`if (val2 == 1) {`

val2x = 13;

val3 = val3 - 1; }

if (val2 == 2) {

val2x = 14;

val3 = val3 - 1; }

The compute( ) day-of-the-week code works with a week of days that run from Saturday to Friday and that are numbered 0 to 6, respectively.

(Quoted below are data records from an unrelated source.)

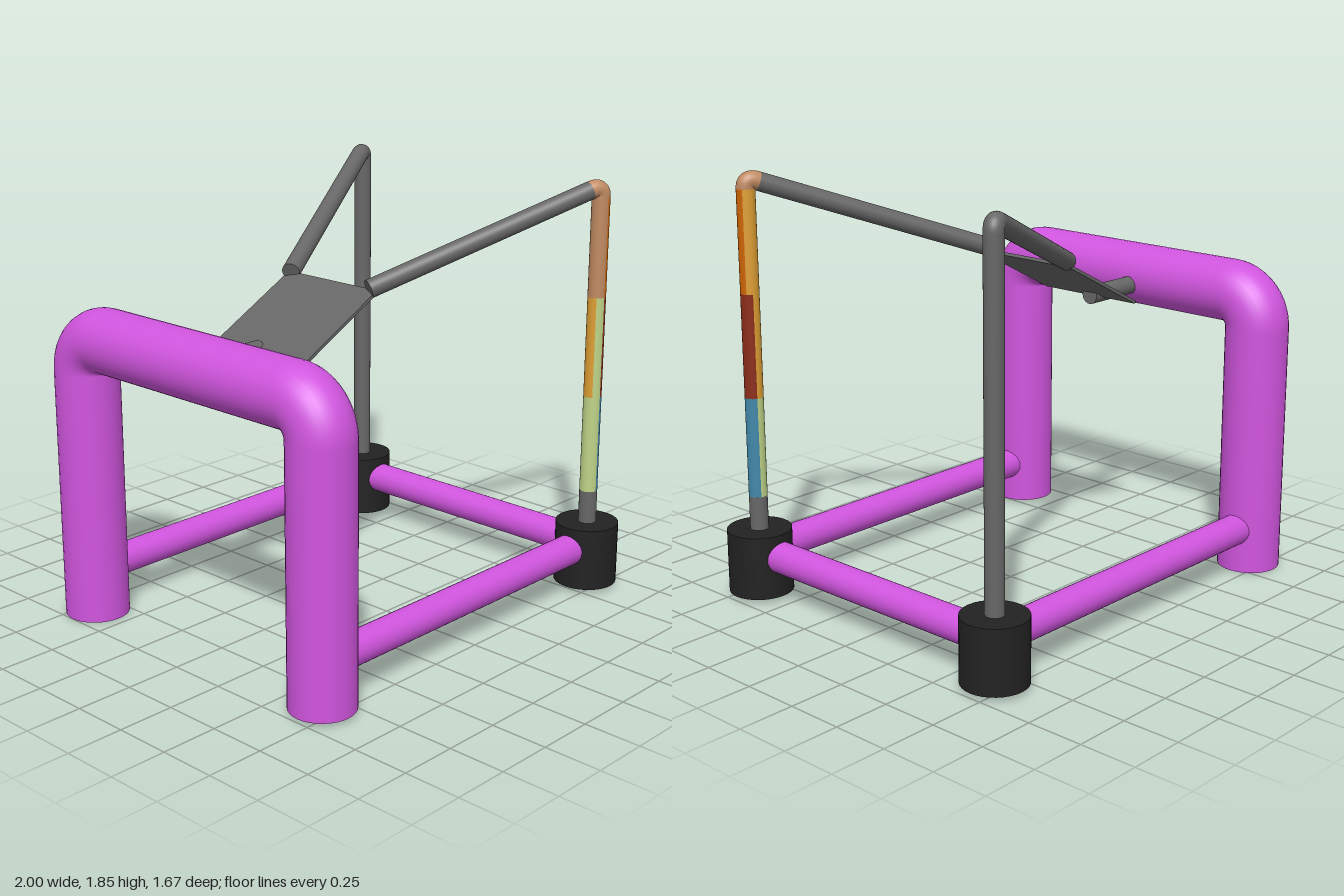
import * as THREE from 'three';

const mat = (name, color) => Object.assign(new THREE.MeshStandardMaterial({ color }), { name });
const V = (x, y, z) => new THREE.Vector3(x, y, z);

export function createModel() {
  const model = new THREE.Group();
  model.name = 'frameWithRaisedPlate';
  const purple = mat('purple', 0xd055de);
  const black = mat('black', 0x222222);
  const grey = mat('grey', 0x676767);
  const tan = mat('tan', 0xc08a62);
  const orange = mat('orange', 0xcf6605);
  const amber = mat('amber', 0xe0a035);
  const red = mat('brick red', 0x8c2e1a);
  const green = mat('pale green', 0xbfd488);
  const blue = mat('blue', 0x4288aa);

  const add = (name, geometry, material, pos = V(0, 0, 0)) => {
    const mesh = new THREE.Mesh(geometry, material);
    mesh.name = name;
    mesh.position.copy(pos);
    model.add(mesh);
    return mesh;
  };

  // Straight round bar between two points
  const rod = (name, a, b, r, material) => {
    const mesh = add(name, new THREE.CylinderGeometry(r, r, a.distanceTo(b), 32), material,
      a.clone().add(b).multiplyScalar(0.5));
    mesh.quaternion.setFromUnitVectors(V(0, 1, 0), b.clone().sub(a).normalize());
    return mesh;
  };

  // Thick arch: two legs, two rounded corners and a top bar
  const ax = -0.86, ay = 1.25, tube = 0.139, bend = 0.145;
  const legs = [{ z: 0.695, y: 0.015, s: 1 }, { z: -0.68, y: 0, s: -1 }];
  for (const { z, y, s } of legs) {
    rod('archLeg', V(ax, y, z), V(ax, ay - bend, z), tube, purple);
    const corner = add('archCorner', new THREE.TorusGeometry(bend, tube, 32, 16, Math.PI / 2),
      purple, V(ax, ay - bend, z - s * bend));
    corner.rotation.y = -s * Math.PI / 2;
  }
  rod('archTop', V(ax, ay, legs[1].z + bend), V(ax, ay, legs[0].z - bend), tube, purple);

  // Base rails joining the arch and the two feet
  const px = 0.86, zf = 0.687, zb = -0.7, railY = 0.195;
  for (const z of [0.685, -0.69]) rod('sideRail', V(-0.8, railY, z), V(px - 0.05, railY, z), 0.069, purple);
  rod('crossRail', V(px - 0.005, railY, zb + 0.05), V(px - 0.005, railY, zf - 0.05), 0.069, purple);

  // Feet, posts, elbows and sloping arms
  const r = 0.04, bendY = 1.78;
  const posts = [
    { z: zf, top: 0.45, end: V(-0.085, 1.46, 0.215), elbow: tan },
    { z: zb, top: bendY, end: V(-0.085, 1.46, -0.24), elbow: grey },
  ];
  for (const { z, top, end, elbow } of posts) {
    rod('foot', V(px, 0.02, z), V(px, 0.3, z), 0.14, black);
    rod('post', V(px, 0.01, z), V(px, top, z), r, grey);
    const corner = V(px, 1.825, z);
    const start = corner.clone().lerp(end, 0.05);
    const curve = new THREE.QuadraticBezierCurve3(V(px, bendY, z), corner, start);
    add('elbow', new THREE.TubeGeometry(curve, 12, r, 32), elbow);
    rod('arm', start, end, r, grey);
  }

  // Painted bands on the front post; angles run from +x towards +z in degrees
  const bands = [
    [1.34, bendY, [[-30, 90, orange], [90, 225, tan], [225, 330, amber]]],
    [0.89, 1.34, [[-70, 90, red], [90, 145, green], [145, 290, amber]]],
    [0.45, 0.89, [[-70, 90, blue], [90, 290, green]]],
  ];
  for (const [y0, y1, sectors] of bands) {
    for (const [a, b, material] of sectors) {
      const geometry = new THREE.CylinderGeometry(r, r, y1 - y0, Math.ceil((b - a) / 10), 1, true,
        THREE.MathUtils.degToRad(90 - b), THREE.MathUtils.degToRad(b - a));
      add('postBand', geometry, material, V(px, (y0 + y1) / 2, zf));
    }
  }

  // Tilted plate and the stub holding it to the arch
  const plate = add('plate', new THREE.BoxGeometry(0.508, 0.014, 0.515), grey, V(-0.284, 1.331, -0.018));
  plate.rotation.z = Math.atan2(0.235, 0.45);
  rod('plateStub', V(-0.8, 1.222, -0.063), V(-0.45, 1.222, -0.063), r, grey);

  return model;
}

The val1 1 date is mapped onto its corresponding day number via:

`var val4 = parseInt(((val2x + 1) * 3) / 5, 10);`

var val5 = parseInt(val3 / 4, 10);

var val6 = parseInt(val3 / 100, 10);

var val7 = parseInt(val3 / 400, 10);

var val8 = val1 + (val2x * 2) + val4 + val3 + val5 - val6 + val7 + 2;

var val9 = parseInt(val8 / 7, 10);

var week = val8 - (val9 * 7);

The terms that go into the

`var val8 = val1 + (val2x * 2) + val4 + val3 + val5 - val6 + val7 + 2;`

line are not meaningful in an *absolute*sense; rather, they are part of a

*formula*that tracks changes in the day of the week in response to various time markers.

•

`(val2x * 2) + ((val2x + 1) * 3) / 5`

moves the day of the week forward by three days or two days as we go from month to month in the March to February year.• In going from year to year,

`val3 + val3 / 4 - val3 / 100 + val3 / 400`

moves the day of the week forward by one day if val3 ends with a 28 February (365 % 7 = 1) or two days if val3 ends with a 29 February.• The

`+ 2`

at the end syncs us with a 0 = Saturday to 6 = Friday week; Larsen's formula doesn't have it; a `+ 1`

would sync us with the getDay( ) method's 0 = Sunday to 6 = Saturday week.• Math.floor( ) can be used in place of parseInt( ).

• The last two commands -

`var val9 = parseInt(val8 / 7, 10); var week = val8 - (val9 * 7);`

- are equivalent to `var week = val8 % 7;`

.The val1 date's day number, week, is stored in the line form's res field and then mapped onto a corresponding day string via a switch-like set of if statements; the resulting week day string is finally stored in the line form's result field.

`form.res.value = week;`

if (week == 1) { week = "Sunday"; }

else if (week == 2) { week = "Monday"; }

else if (week == 3) { week = "Tuesday"; }

else if (week == 4) { week = "Wednesday"; }

else if (week == 5) { week = "Thursday"; }

else if (week == 6) { week = "Friday"; }

else if (week == 0) { week = "Saturday"; }

form.result.value = week; } /* That's it for compute( ). */

**A better getDayString( )**

We earlier created

(1) a separate t Date just for the line form and

(2) a

`var dayArray = ["Sunday", "Monday", "Tuesday", "Wednesday", "Thursday", "Friday", "Saturday"];`

Array for the date string part of the code;both t and dayArray have a global scope. With these features in hand, we can get the week day string with:

`t.setDate(1);`

var week = dayArray[t.getDay( )];

*That's it*- a lot simpler, huh? This is something the author could have done: the setDate( ) method of the Date object was implemented in JavaScript 1.0 whereas the core Array object was implemented in JavaScript 1.1.

We are at long last ready to load the js-calbot2.html document into the frame2 frame and take on its calendar code, and we'll do just that in our next episode.

Actually, reptile7's JavaScript blog is powered by Café La Llave. ;-)